President Obama defended American engagement abroad on Monday afternoon, and calling out the national security, economic, and humanitarian importance of U.S. international affairs programs. During a Google+ “Hangout” and broadcast live on Youtube, Obama answered questions from five American’s over a video feed, and responded to 23 electronically submitted questions. Over 133,000 questions were submitted though Google and Youtube, but it was a homeless veteran from Boston who pressed the President about his support for foreign aid.

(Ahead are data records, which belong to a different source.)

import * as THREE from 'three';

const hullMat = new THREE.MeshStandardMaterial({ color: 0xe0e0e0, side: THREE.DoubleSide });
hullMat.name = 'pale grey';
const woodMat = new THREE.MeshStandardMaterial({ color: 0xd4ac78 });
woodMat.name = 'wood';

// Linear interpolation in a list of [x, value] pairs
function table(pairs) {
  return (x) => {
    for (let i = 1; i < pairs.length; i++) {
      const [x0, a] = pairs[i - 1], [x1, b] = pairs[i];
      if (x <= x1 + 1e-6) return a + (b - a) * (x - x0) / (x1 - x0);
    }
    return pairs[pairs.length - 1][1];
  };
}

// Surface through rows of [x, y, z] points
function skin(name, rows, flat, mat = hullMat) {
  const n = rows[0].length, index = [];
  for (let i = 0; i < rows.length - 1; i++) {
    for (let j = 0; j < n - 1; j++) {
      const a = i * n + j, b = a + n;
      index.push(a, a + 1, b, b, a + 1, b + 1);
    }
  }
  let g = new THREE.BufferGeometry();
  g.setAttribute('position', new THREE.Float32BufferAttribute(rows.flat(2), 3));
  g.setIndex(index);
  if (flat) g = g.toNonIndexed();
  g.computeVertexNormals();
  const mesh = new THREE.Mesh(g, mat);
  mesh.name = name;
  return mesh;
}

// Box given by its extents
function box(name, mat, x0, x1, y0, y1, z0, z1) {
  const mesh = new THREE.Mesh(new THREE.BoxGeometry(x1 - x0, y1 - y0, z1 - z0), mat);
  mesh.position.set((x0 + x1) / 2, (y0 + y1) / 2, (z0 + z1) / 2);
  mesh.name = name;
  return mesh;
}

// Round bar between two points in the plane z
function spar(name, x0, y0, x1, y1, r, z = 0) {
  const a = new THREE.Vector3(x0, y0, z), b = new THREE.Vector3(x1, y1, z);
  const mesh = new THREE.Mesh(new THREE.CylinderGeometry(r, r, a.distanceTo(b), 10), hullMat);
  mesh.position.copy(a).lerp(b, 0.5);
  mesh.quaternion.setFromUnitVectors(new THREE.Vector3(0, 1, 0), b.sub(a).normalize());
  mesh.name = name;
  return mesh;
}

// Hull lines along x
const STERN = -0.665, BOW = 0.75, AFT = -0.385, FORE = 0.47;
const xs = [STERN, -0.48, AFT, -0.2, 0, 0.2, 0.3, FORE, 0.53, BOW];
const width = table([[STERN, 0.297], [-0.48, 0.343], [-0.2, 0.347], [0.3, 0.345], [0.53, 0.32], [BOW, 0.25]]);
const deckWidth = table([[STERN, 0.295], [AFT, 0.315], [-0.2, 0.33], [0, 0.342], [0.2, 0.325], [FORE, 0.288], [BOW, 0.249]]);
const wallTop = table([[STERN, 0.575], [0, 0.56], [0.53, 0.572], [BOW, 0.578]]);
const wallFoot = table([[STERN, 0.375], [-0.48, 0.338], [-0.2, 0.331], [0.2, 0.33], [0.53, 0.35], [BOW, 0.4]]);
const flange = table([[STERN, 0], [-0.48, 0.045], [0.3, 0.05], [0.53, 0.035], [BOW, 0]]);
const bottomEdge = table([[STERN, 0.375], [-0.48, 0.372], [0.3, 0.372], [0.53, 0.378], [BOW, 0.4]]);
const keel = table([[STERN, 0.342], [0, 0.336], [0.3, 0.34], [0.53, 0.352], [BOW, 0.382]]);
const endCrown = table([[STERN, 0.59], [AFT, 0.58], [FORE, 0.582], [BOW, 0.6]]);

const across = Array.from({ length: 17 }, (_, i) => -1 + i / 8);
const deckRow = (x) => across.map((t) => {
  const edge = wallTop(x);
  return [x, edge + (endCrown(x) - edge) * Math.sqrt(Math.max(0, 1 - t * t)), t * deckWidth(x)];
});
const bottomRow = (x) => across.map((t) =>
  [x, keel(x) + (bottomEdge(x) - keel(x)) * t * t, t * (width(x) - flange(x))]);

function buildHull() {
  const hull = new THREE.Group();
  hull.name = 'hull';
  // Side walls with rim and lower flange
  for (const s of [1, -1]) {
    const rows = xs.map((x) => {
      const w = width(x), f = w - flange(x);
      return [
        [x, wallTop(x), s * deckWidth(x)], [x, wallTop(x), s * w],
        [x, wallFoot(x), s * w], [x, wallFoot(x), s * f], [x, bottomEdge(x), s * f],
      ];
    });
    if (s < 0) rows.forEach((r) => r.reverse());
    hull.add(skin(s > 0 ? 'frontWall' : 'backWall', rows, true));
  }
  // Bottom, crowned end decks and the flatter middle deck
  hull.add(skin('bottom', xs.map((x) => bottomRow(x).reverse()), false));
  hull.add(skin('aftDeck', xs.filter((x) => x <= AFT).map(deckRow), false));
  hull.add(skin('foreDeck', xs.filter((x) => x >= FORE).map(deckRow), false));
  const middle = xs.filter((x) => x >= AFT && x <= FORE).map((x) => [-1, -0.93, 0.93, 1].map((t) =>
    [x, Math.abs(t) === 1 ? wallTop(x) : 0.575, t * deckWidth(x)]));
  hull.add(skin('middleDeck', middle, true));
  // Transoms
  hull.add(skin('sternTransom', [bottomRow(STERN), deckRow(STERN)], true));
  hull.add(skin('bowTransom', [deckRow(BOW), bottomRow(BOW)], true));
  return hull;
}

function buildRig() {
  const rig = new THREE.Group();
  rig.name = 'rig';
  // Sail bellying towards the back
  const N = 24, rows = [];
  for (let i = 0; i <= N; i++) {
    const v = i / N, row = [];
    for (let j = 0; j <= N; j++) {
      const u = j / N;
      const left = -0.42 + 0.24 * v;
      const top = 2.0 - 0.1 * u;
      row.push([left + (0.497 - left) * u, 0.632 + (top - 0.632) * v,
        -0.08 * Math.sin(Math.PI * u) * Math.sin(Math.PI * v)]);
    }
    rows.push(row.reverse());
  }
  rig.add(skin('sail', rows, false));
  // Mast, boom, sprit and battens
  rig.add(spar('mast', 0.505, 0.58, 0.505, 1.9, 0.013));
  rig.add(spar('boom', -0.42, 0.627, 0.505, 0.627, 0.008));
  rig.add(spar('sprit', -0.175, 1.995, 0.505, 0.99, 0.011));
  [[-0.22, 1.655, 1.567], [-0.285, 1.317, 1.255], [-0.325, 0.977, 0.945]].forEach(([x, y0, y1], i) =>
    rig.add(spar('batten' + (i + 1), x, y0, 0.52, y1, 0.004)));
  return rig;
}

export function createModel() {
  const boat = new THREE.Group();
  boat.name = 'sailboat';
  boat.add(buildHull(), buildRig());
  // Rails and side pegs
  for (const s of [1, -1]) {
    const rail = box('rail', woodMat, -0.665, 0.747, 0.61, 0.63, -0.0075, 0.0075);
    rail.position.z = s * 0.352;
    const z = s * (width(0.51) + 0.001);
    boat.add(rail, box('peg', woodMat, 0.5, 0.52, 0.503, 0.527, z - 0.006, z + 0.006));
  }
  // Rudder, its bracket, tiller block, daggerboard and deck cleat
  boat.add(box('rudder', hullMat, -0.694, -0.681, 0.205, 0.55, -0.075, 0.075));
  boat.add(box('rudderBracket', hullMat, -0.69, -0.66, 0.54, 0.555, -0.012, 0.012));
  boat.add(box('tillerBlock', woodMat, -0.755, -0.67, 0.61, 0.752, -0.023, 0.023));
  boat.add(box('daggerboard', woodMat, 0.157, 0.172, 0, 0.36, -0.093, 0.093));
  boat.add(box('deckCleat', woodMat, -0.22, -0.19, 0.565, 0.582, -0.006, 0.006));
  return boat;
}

Asked whether the United States could afford to spend money abroad when so many are hurting at home, the President acknowledged the difficult situation, but defended international affairs programs saying, “We only spend about 1 percent of our budget on foreign aid. But it pays off in a lot of ways.” Helping other countries improve their economies, avert famine, or stabilize their economies “prevents us from having to deal with some military crisis somewhere down the road that could be even more expensive,” he stated. Obama then turned the discussion to national security matters, and the cost of military spending. “Most of the aid we provide goes to countries that are helping us with our national security. When we’re providing aid to that country, we may be saving a larger amount in terms of what we would have to deal with if they weren’t cooperating with us.” The International Affairs Budget, therefore, is used to prevent potential military expenditures that would be far greater in the cost of both the American pocketbook and the lives of American soldiers.

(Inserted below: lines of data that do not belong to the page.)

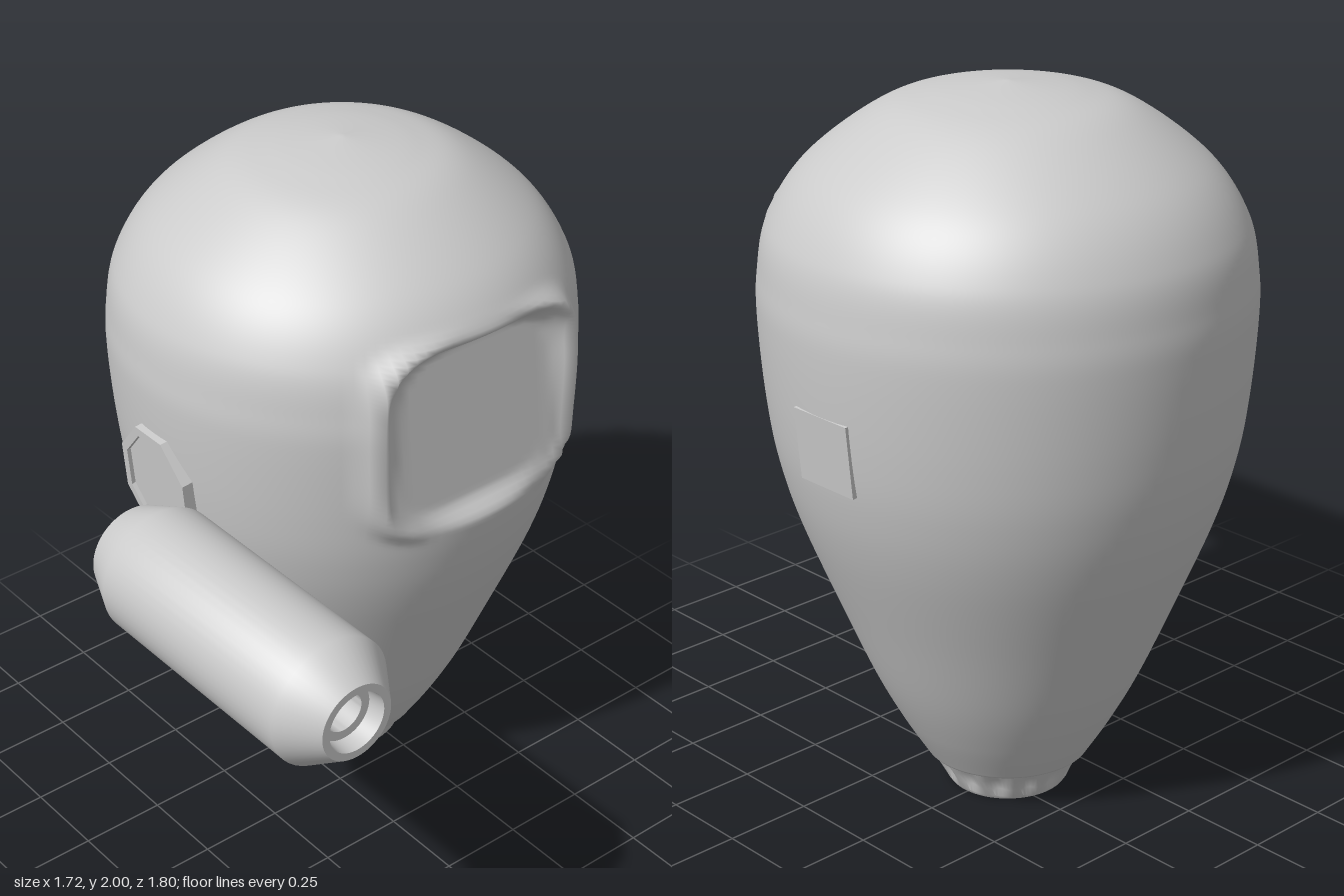
import * as THREE from 'three';
import { mergeVertices, toCreasedNormals } from 'three/addons/utils/BufferGeometryUtils.js';

const CX = 0.2, CZ = -0.238; // vertical axis of the body
const grey = new THREE.MeshStandardMaterial({ color: 0xcccccc });
const vec = ([x, y]) => new THREE.Vector2(x, y);

function addMesh(parent, name, geometry) {
  const mesh = new THREE.Mesh(geometry, grey);
  mesh.name = name;
  parent.add(mesh);
  return mesh;
}

// Egg-shaped shell with a rounded-rectangle recess pressed into its front
function bodyGeometry() {
  const profile = new THREE.SplineCurve([
    [0.23, 0.1], [0.3, 0.215], [0.375, 0.36], [0.46, 0.56], [0.565, 0.82], [0.618, 1.0],
    [0.645, 1.17], [0.661, 1.38], [0.658, 1.5], [0.63, 1.64], [0.535, 1.785],
    [0.35, 1.925], [0.2, 1.975], [0, 2],
  ].map(vec)).getPoints(150);
  profile[profile.length - 1].x = 0;
  profile.unshift(vec([0.2, 0.1]));
  let geo = new THREE.LatheGeometry(profile, 128, Math.PI);
  const p = geo.attributes.position;
  for (let i = 0; i < p.count; i++) {
    const x = p.getX(i), y = p.getY(i);
    let z = p.getZ(i);
    if (z > 0) {
      const q = Math.pow(Math.pow(Math.abs(x) / 0.335, 4) + Math.pow(Math.abs(y - 1.385) / 0.285, 4), 0.25);
      // raised rim along the sides
      const rim = Math.exp(-Math.pow((q - 1.02) / 0.07, 2));
      z += Math.max(0, 0.605 - z) * rim * 0.85;
      // recess floor, deepest towards the top
      const floor = 0.535 + 0.06 * (1.67 - y) / 0.57;
      const w = 1 - THREE.MathUtils.smoothstep(q, 0.8, 1.02);
      z += (Math.min(floor, z) - z) * w;
    }
    p.setZ(i, z);
  }
  geo.deleteAttribute('uv');
  geo.deleteAttribute('normal');
  geo = mergeVertices(geo, 1e-5);
  geo.computeVertexNormals();
  return geo;
}

// Fluted neck with an open socket underneath
function collarGeometry() {
  const points = [[0, 0.07], [0.145, 0.07], [0.145, 0], [0.165, 0], [0.173, 0.012],
    [0.185, 0.035], [0.205, 0.07], [0.222, 0.102]].map(vec);
  const geo = new THREE.LatheGeometry(points, 112);
  const p = geo.attributes.position;
  for (let i = 0; i < p.count; i++) {
    const x = p.getX(i), z = p.getZ(i), y = p.getY(i);
    if (Math.hypot(x, z) < 0.175) continue;
    const flute = Math.pow(Math.cos(7 * Math.atan2(x, z)), 2);
    const s = 1 - 0.09 * flute * Math.sin(Math.PI * Math.min(1, y / 0.11));
    p.setX(i, x * s);
    p.setZ(i, z * s);
  }
  return toCreasedNormals(geo, 0.7);
}

// Hollow pod: chamfered tube with a narrow front bore and a wide rear mouth
function podGeometry() {
  const points = [[0.055, 0.14], [0.112, 0.1], [0.112, -0.03], [0.13, -0.03], [0.182, 0.09],
    [0.182, 0.795], [0.108, 0.9], [0.086, 0.9], [0.08, 0.85], [0.055, 0.85], [0.055, 0.14]].map(vec);
  const geo = new THREE.LatheGeometry(points, 48);
  geo.rotateX(Math.PI / 2);
  return toCreasedNormals(geo, 0.75);
}

const octagon = (scale) => Array.from({ length: 8 }, (_, i) => {
  const a = (i + 0.5) * Math.PI / 4;
  return vec([0.152 * scale * Math.cos(a), 0.184 * scale * Math.sin(a)]);
});

export function createModel() {
  const model = new THREE.Group();
  model.name = 'eggHeadWithPod';

  addMesh(model, 'body', bodyGeometry()).position.set(CX, 0, CZ);
  addMesh(model, 'collar', collarGeometry()).position.set(CX, 0, CZ);
  addMesh(model, 'pod', podGeometry()).position.set(-0.68, 1.147, 0);

  // Octagonal side socket: frame plus recessed panel
  const socket = new THREE.Group();
  socket.name = 'sideSocket';
  const frame = new THREE.Shape(octagon(1));
  frame.holes.push(new THREE.Path(octagon(0.84)));
  addMesh(socket, 'socketFrame', new THREE.ExtrudeGeometry(frame, { depth: 0.05, bevelEnabled: false }))
    .position.z = -0.05;
  addMesh(socket, 'socketPanel', new THREE.ShapeGeometry(new THREE.Shape(octagon(0.9)))).position.z = -0.012;
  socket.rotation.set(0, -Math.PI / 2, 0.09, 'ZYX');
  socket.position.set(-0.462, 1.145, CZ);
  model.add(socket);

  // Flush square plate on the other side
  const plate = addMesh(model, 'sidePlate', new THREE.BoxGeometry(0.03, 0.2, 0.2));
  plate.position.set(CX + 0.629, 1.15, CZ);
  plate.rotation.z = -0.1;

  return model;
}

The International Affairs Budget is critical to protecting and promoting American interests in the world, and we look forward to the President’s release of his FY13 budget proposal on February 13th.